“We must now return to the correct way of legislating and send the bill back to committee, hold hearings, receive input from both sides of aisle, heed the recommendations of nation’s governors, and produce a bill that finally delivers affordable health care for the American people,” McCain said in a statement after the vote. “We must do the hard work our citizens expect of us and deserve.”
It was a remarkable turnaround from Tuesday. Mr. McCain, diagnosed with brain cancer just days earlier, arrived in the Senate after only a brief medical absence to provide the vote Republicans needed to open debate on their jumbled efforts to find a legislative path to topple the health care bill they have railed against for seven years. Mr. Trump, who once mocked Mr. McCain’s ordeal as a prisoner of war in Vietnam, praised him.
Leading up to the vote, Mr. McCain, not untypically, had confounded both critics and admirers. His speech Tuesday had the potential to go down as a Senate classic, a call to restore the work-across-the-aisle traditions of the past.
“We’ve been spinning our wheels on too many important issues,” Mr. McCain scolded his colleagues. “We’re getting nothing done, my friends, we’re getting nothing done.”
Mr. McCain’s vote that day left Senator Mitch McConnell, the majority leader, smiling as his sometime-foe, sometime-friend from Arizona helped rescue the Kentucky Republican’s reputation as a master strategist.
He provided the vote to move the Republican measure forward and seemed to work throughout the week with his constant ally Senator Lindsey Graham, Republican of South Carolina, to explore ways to get the legislation out of the Senate and over to the House as Mr. McConnell wanted.
A hastily scheduled Thursday evening news conference set off alarm bells among Democrats that Mr. McCain was going to back the “skinny” last-ditch repeal effort and sustain the drive to overturn the Affordable Care Act.
But he had also been working back channels with Senator Chuck Schumer of New York, the Democratic leader, about his intentions.

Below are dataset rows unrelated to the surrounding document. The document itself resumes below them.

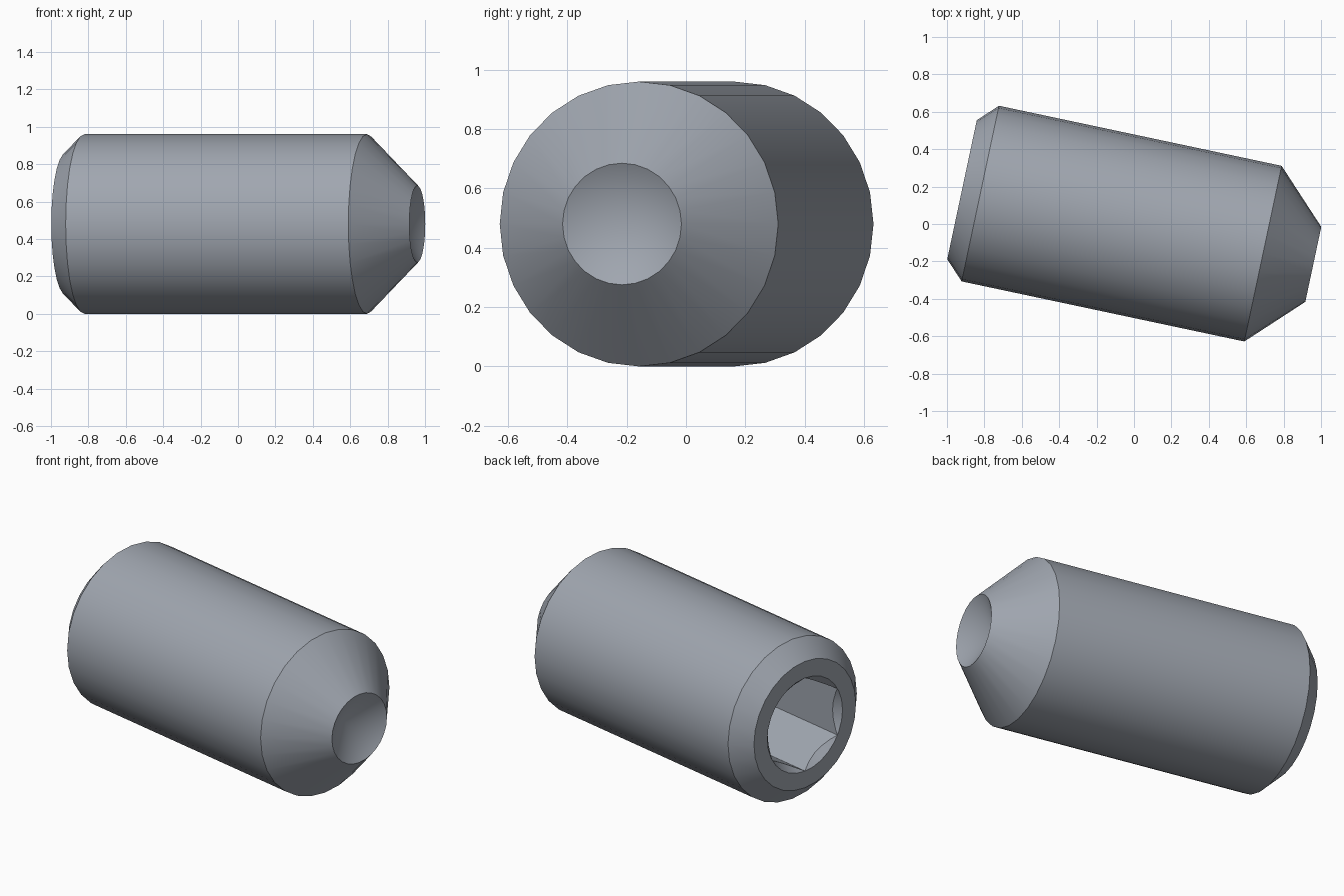
import bpy, bmesh, math

old = bpy.data.objects.get("Cube")
if old:
    bpy.data.objects.remove(old, do_unlink=True)

# Single steel colour
steel = bpy.data.materials.new("blue_grey_steel")
colour = (0.35, 0.38, 0.43, 1.0)
steel.diffuse_color = colour
steel.use_nodes = True
steel.node_tree.nodes["Principled BSDF"].inputs["Base Color"].default_value = colour


def lathe(name, profile, sides):
    """Closed solid turned about the x axis from (x, radius) points."""
    bm = bmesh.new()
    rings = []
    for x, r in profile:
        count = sides if r > 0 else 1
        angles = [math.pi / 2 + math.tau * i / sides for i in range(count)]
        rings.append([bm.verts.new((x, r * math.cos(a), r * math.sin(a))) for a in angles])
    for a, b in zip(rings, rings[1:]):
        for i in range(sides):
            j = (i + 1) % sides
            if len(b) == 1:
                bm.faces.new((a[i], a[j], b[0]))
            else:
                bm.faces.new((a[i], a[j], b[j], b[i]))
    for end in (rings[0], rings[-1]):
        if len(end) > 1:
            bm.faces.new(end)
    bmesh.ops.recalc_face_normals(bm, faces=bm.faces)
    mesh = bpy.data.meshes.new(name)
    bm.to_mesh(mesh)
    bm.free()
    mesh.materials.append(steel)
    obj = bpy.data.objects.new(name, mesh)
    bpy.context.collection.objects.link(obj)
    obj.location = (0, -0.012, 0.48)
    obj.rotation_euler.z = math.radians(-12)
    return obj


BACK, TIP = -0.94, 0.98

# Chamfered body with a tapered point and a shallow cone recess in its tip
screw = lathe("set_screw_body", [
    (BACK, 0.38), (-0.84, 0.48), (0.705, 0.48), (TIP, 0.205), (TIP - 0.115, 0)], 28)

# Hex socket and the countersink around its mouth
hex_cutter = lathe("hex_socket_cutter", [(BACK - 0.1, 0.279), (BACK + 0.6, 0.279)], 6)
sink_cutter = lathe("countersink_cutter", [(BACK - 0.02, 0.30), (BACK + 0.08, 0.20)], 28)

bpy.ops.object.select_all(action="DESELECT")
bpy.context.view_layer.objects.active = screw
screw.select_set(True)
for cutter in (hex_cutter, sink_cutter):
    cutter.hide_render = True
    cut = screw.modifiers.new(cutter.name, "BOOLEAN")
    cut.operation = "DIFFERENCE"
    cut.solver = "EXACT"
    cut.object = cutter
    bpy.ops.object.modifier_apply(modifier=cut.name)
    bpy.data.objects.remove(cutter, do_unlink=True)

bpy.ops.object.shade_smooth_by_angle(angle=math.radians(25))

A relieved Mr. Schumer praised Mr. McCain after the vote.
“John McCain is a hero and has courage and does the right thing,” Mr. Schumer told reporters after the vote. “He is a hero of mine.”
Mr. McConnell wasn’t smiling any more.
“So yes, this is a disappointment,” the majority leader said in an emotional speech after the vote. “A disappointment indeed.”
The question now is whether Mr. McCain’s bold move will produce the results he wants: a more bipartisan approach to making changes in the health law that both sides acknowledge are needed. Or will it simply produce a stalemate that leads to a failure of the current system and a chorus of “we told you so” from Republicans?
The president made clear his unhappiness and issued a warning of what would come.
But for the moment, it was Mr. McCain who had single-handedly seized the moment and set the course of the Senate.